The Toronto Blue Jays bet on Michael Saunders this offseason. Sure, a talented group of outfielders were added through trade and waivers to the upper-minors, but with Dalton Pompey yet to establish himself as a major league starter, Saunders was the safe bet in left field, (very) relatively speaking.
Saunders’ performance against left-handed pitching has been especially impressive. Though his splits have never had as drastic gap, there was enough room to consider loosely platooning him with a right-handed bat if possible.
Through 56 plate appearances against lefties entering play on Friday night, Saunders owned a slash line of .294 / .357 / .647 (OPS of 1.004) with five home runs. That’s well above his career batting average of .231 and OPS of .670 against pitchers of the same hand.
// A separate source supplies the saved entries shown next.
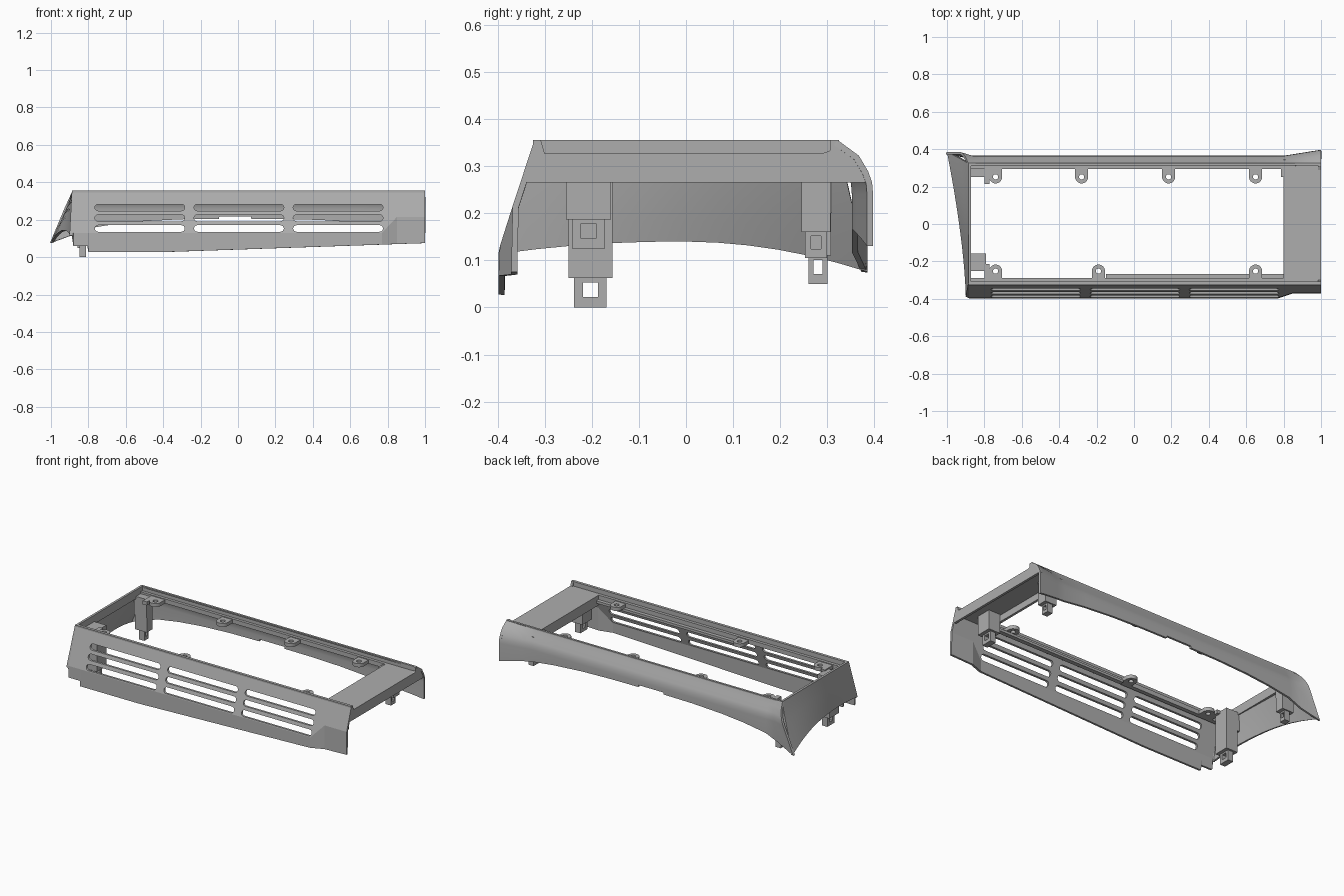
import bpy, bmesh, math

cube = bpy.data.objects.get("Cube")
if cube:
    bpy.data.objects.remove(cube)

GREY = (0.42, 0.42, 0.42, 1)
plastic = bpy.data.materials.new("grey plastic")
plastic.use_nodes = True
plastic.diffuse_color = GREY
plastic.node_tree.nodes["Principled BSDF"].inputs["Base Color"].default_value = GREY


def finish(name, bm, recalc=True):
    if recalc:
        bmesh.ops.recalc_face_normals(bm, faces=bm.faces)
    mesh = bpy.data.meshes.new(name)
    bm.to_mesh(mesh)
    bm.free()
    mesh.materials.append(plastic)
    ob = bpy.data.objects.new(name, mesh)
    bpy.context.collection.objects.link(ob)
    return ob


def activate(ob):
    bpy.ops.object.select_all(action='DESELECT')
    ob.select_set(True)
    bpy.context.view_layer.objects.active = ob


def add_box(bm, x0, x1, y0, y1, z0, z1):
    v = [bm.verts.new((x, y, z)) for x in (x0, x1) for y in (y0, y1) for z in (z0, z1)]
    for f in ((0, 1, 3, 2), (4, 6, 7, 5), (0, 4, 5, 1), (2, 3, 7, 6), (0, 2, 6, 4), (1, 5, 7, 3)):
        bm.faces.new([v[i] for i in f])


def boxes(name, *dims):
    bm = bmesh.new()
    for d in dims:
        add_box(bm, *d)
    return finish(name, bm)


def add_prism(bm, points, offset):
    face = bm.faces.new([bm.verts.new(p) for p in points])
    new = bmesh.ops.extrude_face_region(bm, geom=[face])["geom"]
    bmesh.ops.translate(bm, vec=offset, verts=[g for g in new if isinstance(g, bmesh.types.BMVert)])


def shell(name, sections, thickness=0.013):
    """Skin of stations, each listed from top to bottom, thickened inward."""
    bm = bmesh.new()
    rows = [[bm.verts.new(p) for p in s] for s in sections]
    for a, b in zip(rows, rows[1:]):
        for j in range(len(a) - 1):
            bm.faces.new((a[j], a[j + 1], b[j + 1], b[j]))
    ob = finish(name, bm, recalc=False)
    mod = ob.modifiers.new("thickness", 'SOLIDIFY')
    mod.thickness = thickness
    mod.offset = -1
    activate(ob)
    bpy.ops.object.modifier_apply(modifier=mod.name)
    return ob


def smooth(ob):
    activate(ob)
    bpy.ops.object.shade_smooth_by_angle(angle=math.radians(25))


# Front wall: leaning face over an upright skirt, set back at the open end
def front_section(x, bottom):
    t = min(max((x - 0.77) / 0.08, 0), 1)
    inset = 0.01 if x < -0.89 else 0
    mid_y = -0.395 + 0.027 * t + inset
    mid_z = 0.13 + 0.085 * t
    lean = 0.012 if x < -0.89 else 0
    return [(x + lean, -0.322, 0.355), (x, mid_y, mid_z), (x, mid_y - 0.003, min(bottom, mid_z - 0.005))]


front_stations = [(-0.9, 0.115), (-0.881, 0.115), (-0.88, 0.06), (-0.801, 0.06), (-0.8, 0.027),
                  (-0.4, 0.027), (0.77, 0.067), (0.85, 0.07), (1, 0.075)]
front_wall = shell("front_wall", [front_section(*s) for s in front_stations])

# Vent slots: three rows of three rounded openings
bm = bmesh.new()
radius = 0.0175
for cx in (-0.525, 0.005, 0.535):
    for cz in (0.153, 0.209, 0.265):
        outline = []
        for side in (1, -1):
            for k in range(9):
                a = -math.pi / 2 + math.pi * k / 8
                outline.append((cx + side * (0.24 - radius + radius * math.cos(a)), -0.5,
                                cz + side * radius * math.sin(a)))
        add_prism(bm, outline, (0, 0.25, 0))
cutter = finish("slot_cutter", bm)
cutter.hide_render = True
cut = front_wall.modifiers.new("slots", 'BOOLEAN')
cut.operation = 'DIFFERENCE'
cut.solver = 'EXACT'
cut.object = cutter
activate(front_wall)
bpy.ops.object.modifier_apply(modifier=cut.name)
bpy.data.objects.remove(cutter)


# Back wall: rounded shoulder, arched lower edge, flared at both ends
def back_section(x):
    y = 0.365 + 0.032 * max(0, (x - 0.8) / 0.2) + 0.02 * max(0, (-x - 0.84) / 0.045)
    lean = -0.115 * max(0, (-x - 0.8) / 0.085)
    z = 0.205 - (0.075 if x > 0 else 0.1) * abs(x) ** 3 + 0.115 * lean / 0.215
    z += 0.012 if -0.1 <= x <= 0.07 else 0
    profile = [(0.322, 0.355), (y - 0.03, 0.322), (y - 0.01, 0.288), (y - 0.002, 0.265), (y, 0.24), (y, z)]
    return [(x + lean * (0.355 - pz) / 0.275, py, pz) for py, pz in profile]


back_x = [1, 0.93, 0.86, 0.8, 0.65, 0.45, 0.25, 0.071, 0.07, -0.1, -0.101, -0.3, -0.5, -0.65, -0.8, -0.84, -0.885]
smooth(shell("back_wall", [back_section(x) for x in back_x]))


# Closed end wall: sweeps outward toward the back corner
def end_section(t):
    y = 0.385 - 0.765 * t
    x = -0.9 - 0.1 * (1 - t) ** 1.5
    z = 0.143 - (0.42 if y > 0 else 0.18) * y * y
    pts = []
    for k in range(6):
        s = k / 5
        out = s ** 1.15
        pts.append((-0.885 + (x + 0.885) * out, (0.322 - 0.644 * t) * (1 - s) + y * s, 0.355 + (z - 0.355) * s))
    return pts


smooth(shell("end_wall", [end_section(i / 12) for i in range(13)]))

# Raised rim and the recessed ledge around the opening
boxes("top_rim",
      (-0.885, 1, 0.312, 0.325, 0.32, 0.355),
      (-0.885, 1, -0.325, -0.308, 0.32, 0.355),
      (-0.886, -0.872, -0.322, 0.322, 0.3, 0.355))
boxes("ledge",
      (-0.88, 0.81, 0.295, 0.32, 0.3, 0.327),
      (-0.88, 0.81, -0.315, -0.29, 0.3, 0.327),
      (-0.15, 0.81, -0.295, -0.268, 0.285, 0.3),
      (0.785, 0.81, 0.25, 0.3, 0.3, 0.322),
      (-0.8, -0.772, 0.213, 0.3, 0.3, 0.322),
      (-0.8, -0.772, -0.295, -0.213, 0.3, 0.322))

# Shelf at the open end, closed by a full-width flange
boxes("shelf", (0.8, 0.995, -0.32, 0.32, 0.305, 0.327),
      (0.8, 0.815, -0.33, 0.345, 0.265, 0.31))
bm = bmesh.new()
half_profile = [(-0.322, 0.355), (-0.348, 0.265), (0.394, 0.265), (0.386, 0.288), (0.322, 0.355),
                (0.306, 0.355), (0.306, 0.333), (0.29, 0.327), (-0.3, 0.327), (-0.308, 0.355)]
add_prism(bm, [(0.985, y, z) for y, z in half_profile], (0.015, 0, 0))
finish("shelf_flange", bm)


# Screw tabs: rounded toward the opening, square toward the wall
def screw_tab(name, cx, side):
    bm = bmesh.new()
    n, r, hole = 32, 0.035, 0.014
    rings = []
    for z in (0.3, 0.322):
        outer, inner = [], []
        for k in range(n):
            c, s = math.cos(math.tau * k / n), math.sin(math.tau * k / n)
            grow = 1 / max(abs(c), abs(s)) if s > 0 else 1
            reach = 1.5 if s > 0 else 1
            outer.append(bm.verts.new((cx + r * c * grow, side * (0.252 + r * s * grow * reach), z)))
            inner.append(bm.verts.new((cx + hole * c, side * (0.252 + hole * s), z)))
        rings.append((outer, inner))
    (lo, li), (ho, hi) = rings
    for k in range(n):
        m = (k + 1) % n
        for a, b in ((lo, ho), (ho, hi), (hi, li), (li, lo)):
            bm.faces.new((a[k], a[m], b[m], b[k]))
    finish(name, bm)


for i, x in enumerate((-0.74, -0.28, 0.185, 0.65)):
    screw_tab(f"back_screw_tab_{i + 1}", x, 1)
for i, x in enumerate((-0.74, -0.19, 0.65)):
    screw_tab(f"front_screw_tab_{i + 1}", x, -1)


# Snap clips: a solid post carrying a pierced tongue
def clip(name, x, y, w, top, mid, low):
    t, h = w * 0.37, mid - low
    e = w * 0.17
    boxes(name,
          (x - 0.04, x + 0.04, y - w / 2, y + w / 2, mid, top),
          (x - 0.018, x + 0.018, y - t, y - e, low, mid),
          (x - 0.018, x + 0.018, y + e, y + t, low, mid),
          (x - 0.018, x + 0.018, y - e, y + e, low, low + h * 0.35),
          (x - 0.018, x + 0.018, y - e, y + e, mid - h * 0.15, mid))


clip("front_clip_open_end", 0.86, -0.207, 0.095, 0.31, 0.187, 0.125)
clip("back_clip_open_end", 0.85, 0.276, 0.062, 0.31, 0.16, 0.105)
clip("front_clip_closed_end", -0.83, -0.203, 0.093, 0.315, 0.062, 0)
clip("back_clip_closed_end", -0.84, 0.28, 0.055, 0.315, 0.11, 0.05)
boxes("clip_brackets",
      (-0.885, -0.79, -0.25, -0.157, 0.2, 0.315),
      (-0.885, -0.8, 0.25, 0.31, 0.2, 0.315))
Of course, these are due to regress towards the norm, but dismissing the numbers entirely is a mistake. August Fagerstrom of FanGraphs has noted that Saunders is keeping his hands much quieter with an adjusted placement. He also highlights a slightly higher leg kick from Saunders, who is standing a “step or two” further back from the plate.
This isn’t to say that Saunders has been reborn as a perennial six-win player, but there’s more to his lefty-on-lefty improvements than luck and chance.
The power jump against left-handers is especially intriguing because, even if his average and on-base tools regress back towards career averages, maintaining his pop in those situations keeps him a very valuable everyday player. As Fagerstrom notes, Saunders has produced an abnormal level of home runs of the following flavour: “lefty-on-lefty, way inside, breaking pitch rendering it even more inside, pulled”.
Eleven home runs have been hit that way in 2016, and three belong to Saunders.
A BABIP of .385 is also due to regress, but Saunders has taken steps forward in other areas. He’s hitting line drives at a rate above his career average and grounding out at a rate below. His defence hasn’t been excellent, with a UZR/150 of -8.3 over his first 364.2 innings in left, but that was never his projected source of value.
We recently explored the possibility of the Blue Jays discussing an extension with Saunders. The 29-year-old is currently earning $2.9 million in the final year of his arbitration.